If all that wasn’t enough, the government isn’t properly tracking the length of time inmates are being kept in solitary. Because sometimes terrible things have prosaic explanations, some inmates in segregation, for instance, were getting filed in provincial databases as being held in the general prison population because the computer system’s drop-down menus were difficult to navigate (Dubé notes the government improved its software use during his investigation, but make recommendations for further improvement.)
And when the government reviews the cases of people in segregation, things are similarly a mess. The ombudsman found one case of a woman with an acknowledged mental health issue who had been held in segregation for 26 days, only to have staff check the boxes for both “yes” and “no” on the form asking whether the inmate had mental health issues the prison had to accommodate. In multiple cases Dubé’s office found errors in paperwork that prison staff then corrected.

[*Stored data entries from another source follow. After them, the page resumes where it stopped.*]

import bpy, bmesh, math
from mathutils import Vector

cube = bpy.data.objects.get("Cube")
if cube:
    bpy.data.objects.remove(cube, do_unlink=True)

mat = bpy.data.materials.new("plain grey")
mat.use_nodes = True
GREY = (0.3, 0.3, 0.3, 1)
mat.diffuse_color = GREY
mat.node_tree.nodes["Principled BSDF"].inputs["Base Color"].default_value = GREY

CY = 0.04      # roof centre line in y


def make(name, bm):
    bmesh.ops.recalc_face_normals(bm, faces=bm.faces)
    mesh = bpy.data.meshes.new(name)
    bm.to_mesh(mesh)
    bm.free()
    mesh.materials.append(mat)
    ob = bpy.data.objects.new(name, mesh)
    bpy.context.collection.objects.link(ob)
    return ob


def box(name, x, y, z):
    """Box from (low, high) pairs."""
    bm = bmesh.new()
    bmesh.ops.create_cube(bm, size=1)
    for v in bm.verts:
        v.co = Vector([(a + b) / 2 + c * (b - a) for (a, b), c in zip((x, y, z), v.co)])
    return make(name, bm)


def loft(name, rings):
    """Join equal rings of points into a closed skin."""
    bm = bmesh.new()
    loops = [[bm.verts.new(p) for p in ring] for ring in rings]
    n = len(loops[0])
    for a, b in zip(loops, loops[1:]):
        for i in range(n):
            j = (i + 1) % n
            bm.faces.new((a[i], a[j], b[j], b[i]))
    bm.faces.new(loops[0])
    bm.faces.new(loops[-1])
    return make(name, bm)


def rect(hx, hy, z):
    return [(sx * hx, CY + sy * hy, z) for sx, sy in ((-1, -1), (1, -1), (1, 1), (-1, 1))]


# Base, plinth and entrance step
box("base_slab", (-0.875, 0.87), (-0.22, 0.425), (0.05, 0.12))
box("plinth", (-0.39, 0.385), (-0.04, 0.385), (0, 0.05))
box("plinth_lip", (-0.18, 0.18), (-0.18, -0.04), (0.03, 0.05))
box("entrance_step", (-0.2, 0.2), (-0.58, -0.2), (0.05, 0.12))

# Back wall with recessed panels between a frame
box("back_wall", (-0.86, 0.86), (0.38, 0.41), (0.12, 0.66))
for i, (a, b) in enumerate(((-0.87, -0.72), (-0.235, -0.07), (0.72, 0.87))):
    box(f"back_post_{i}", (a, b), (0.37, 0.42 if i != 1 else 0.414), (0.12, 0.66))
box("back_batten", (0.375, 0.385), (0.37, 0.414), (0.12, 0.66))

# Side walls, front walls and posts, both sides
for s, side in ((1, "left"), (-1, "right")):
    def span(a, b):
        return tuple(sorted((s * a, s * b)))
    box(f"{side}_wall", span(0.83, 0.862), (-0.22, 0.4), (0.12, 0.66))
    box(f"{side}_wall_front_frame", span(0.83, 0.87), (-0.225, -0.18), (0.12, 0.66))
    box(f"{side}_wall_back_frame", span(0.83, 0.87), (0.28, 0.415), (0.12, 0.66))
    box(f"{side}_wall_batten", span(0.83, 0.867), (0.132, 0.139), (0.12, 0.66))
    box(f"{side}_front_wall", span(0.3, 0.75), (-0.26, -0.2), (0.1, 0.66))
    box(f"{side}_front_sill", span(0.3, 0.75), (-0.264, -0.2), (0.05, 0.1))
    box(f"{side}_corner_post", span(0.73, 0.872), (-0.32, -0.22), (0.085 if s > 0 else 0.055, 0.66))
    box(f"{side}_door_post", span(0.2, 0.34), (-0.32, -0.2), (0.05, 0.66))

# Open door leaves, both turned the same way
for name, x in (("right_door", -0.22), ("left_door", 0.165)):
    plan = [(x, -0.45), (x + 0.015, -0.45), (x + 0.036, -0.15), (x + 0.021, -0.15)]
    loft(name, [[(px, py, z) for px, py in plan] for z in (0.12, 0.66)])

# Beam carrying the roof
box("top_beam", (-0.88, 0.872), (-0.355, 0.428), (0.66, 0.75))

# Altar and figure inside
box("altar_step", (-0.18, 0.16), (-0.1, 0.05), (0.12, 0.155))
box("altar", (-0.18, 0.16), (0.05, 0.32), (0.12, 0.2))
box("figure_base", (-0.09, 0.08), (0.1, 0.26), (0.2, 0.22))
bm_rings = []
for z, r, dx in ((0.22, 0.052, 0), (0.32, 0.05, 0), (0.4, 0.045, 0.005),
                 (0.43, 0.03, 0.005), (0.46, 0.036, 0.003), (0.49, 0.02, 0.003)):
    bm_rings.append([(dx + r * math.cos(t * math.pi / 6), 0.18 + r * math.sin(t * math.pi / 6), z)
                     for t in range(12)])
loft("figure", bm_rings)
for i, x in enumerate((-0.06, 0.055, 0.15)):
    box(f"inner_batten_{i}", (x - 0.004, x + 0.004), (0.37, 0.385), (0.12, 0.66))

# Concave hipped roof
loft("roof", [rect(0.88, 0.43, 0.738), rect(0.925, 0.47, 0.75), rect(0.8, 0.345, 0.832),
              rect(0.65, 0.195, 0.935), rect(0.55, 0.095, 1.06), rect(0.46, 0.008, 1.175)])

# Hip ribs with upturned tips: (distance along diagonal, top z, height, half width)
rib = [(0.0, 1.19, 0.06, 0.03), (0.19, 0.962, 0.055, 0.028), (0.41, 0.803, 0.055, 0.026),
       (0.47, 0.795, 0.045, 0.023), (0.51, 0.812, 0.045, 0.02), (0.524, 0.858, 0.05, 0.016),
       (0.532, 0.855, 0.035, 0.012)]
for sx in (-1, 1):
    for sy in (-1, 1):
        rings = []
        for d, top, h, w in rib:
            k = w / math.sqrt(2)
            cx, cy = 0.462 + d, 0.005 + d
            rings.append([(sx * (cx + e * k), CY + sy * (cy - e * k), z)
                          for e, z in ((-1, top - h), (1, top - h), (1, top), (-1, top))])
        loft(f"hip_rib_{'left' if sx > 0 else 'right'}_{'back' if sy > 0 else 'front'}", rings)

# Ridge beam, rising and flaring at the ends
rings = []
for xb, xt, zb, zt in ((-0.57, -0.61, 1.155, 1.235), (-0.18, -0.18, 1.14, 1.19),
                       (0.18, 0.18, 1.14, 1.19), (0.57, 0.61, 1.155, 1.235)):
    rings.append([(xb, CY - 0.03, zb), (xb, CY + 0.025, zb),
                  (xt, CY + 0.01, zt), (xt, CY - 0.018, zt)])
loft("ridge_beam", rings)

Some form of solitary confinement is likely to be part of the prison system for the forseeable future, Dubé acknowledges: at a minimum, prisons will continue to need a way to protect potentially violent inmates from one another, and whatever the government calls it, that’s likely to look a lot like solitary confinement. The immediate problem is that the current system is a mess rife with problems from beginning to end.
The ombudsman's report makes a number of relatively straightforward recommendations, from more data-gathering to improved training for corrections officers and more proactive management from senior ministry staff, to ensure that cases aren’t slipping through the cracks. He is also calling for the government to create a review panel to oversee all cases of segregation every five days, including giving inmates legal representation and putting the burden proof on the corrections centre to show why segregation should continue. Improved training and software are nice, but systematic oversight is better — but also harder.
The ombudsman told reporters last week he was reluctant to put the blame on funding, but it’s hard to avoid the conclusion that it’s at minimum a major contributing factor. For example, Dubé found multiple prisons where women were being held in segregation because there was no separate facility to house them, and because the ministry didn’t act to move them somewhere they could be held safely outside of solitary. The alternatives of building new facilities or moving inmates to safer existing ones all cost money.
The government has, of course, been trying to restrain spending for several years, and provincial prisons have felt that as much as anything. Dubé’s office has been monitoring segregation since 2013, and for most of that time the government has been dealing with complaints from correctional officers that their numbers are too small to handle overcrowded prisons. The province spent much of 2015 trying to reach an agreement with the union representing correctional officers — a deal that was hard to reach while the government was also trying to keep costs low — and averted a strike by agreeing to hire 150 more guards province-wide last year. The government has also hired mental health nurses, social workers, and psychologists in the past year. A greater number of trained mental health professionals may mean the system will need to rely less on segregation in future.
The government has committed to implementing all of Dubé’s recommendations, but that’s going to take time — certainly more than six months, which is when Minister of Correctional Services and Community Safety Marie-France Lalonde has committed to reporting back on the government’s progress.
It’s also going to take concerted, continuous effort. Prisoners are not exactly a prized demographic that political parties cater to, and despite the constitutional requirement to respect their rights while incarcerated, few governments ever make prisoner care a priority. Doing so is expensive, and substantial oversight of the kind Dubé calls for is frequently uncomfortable, because it uncovers cases like that of Adam Capay last year. But those are precisely the reasons Ontario is mired in the status quo, not reasons to avoid doing better.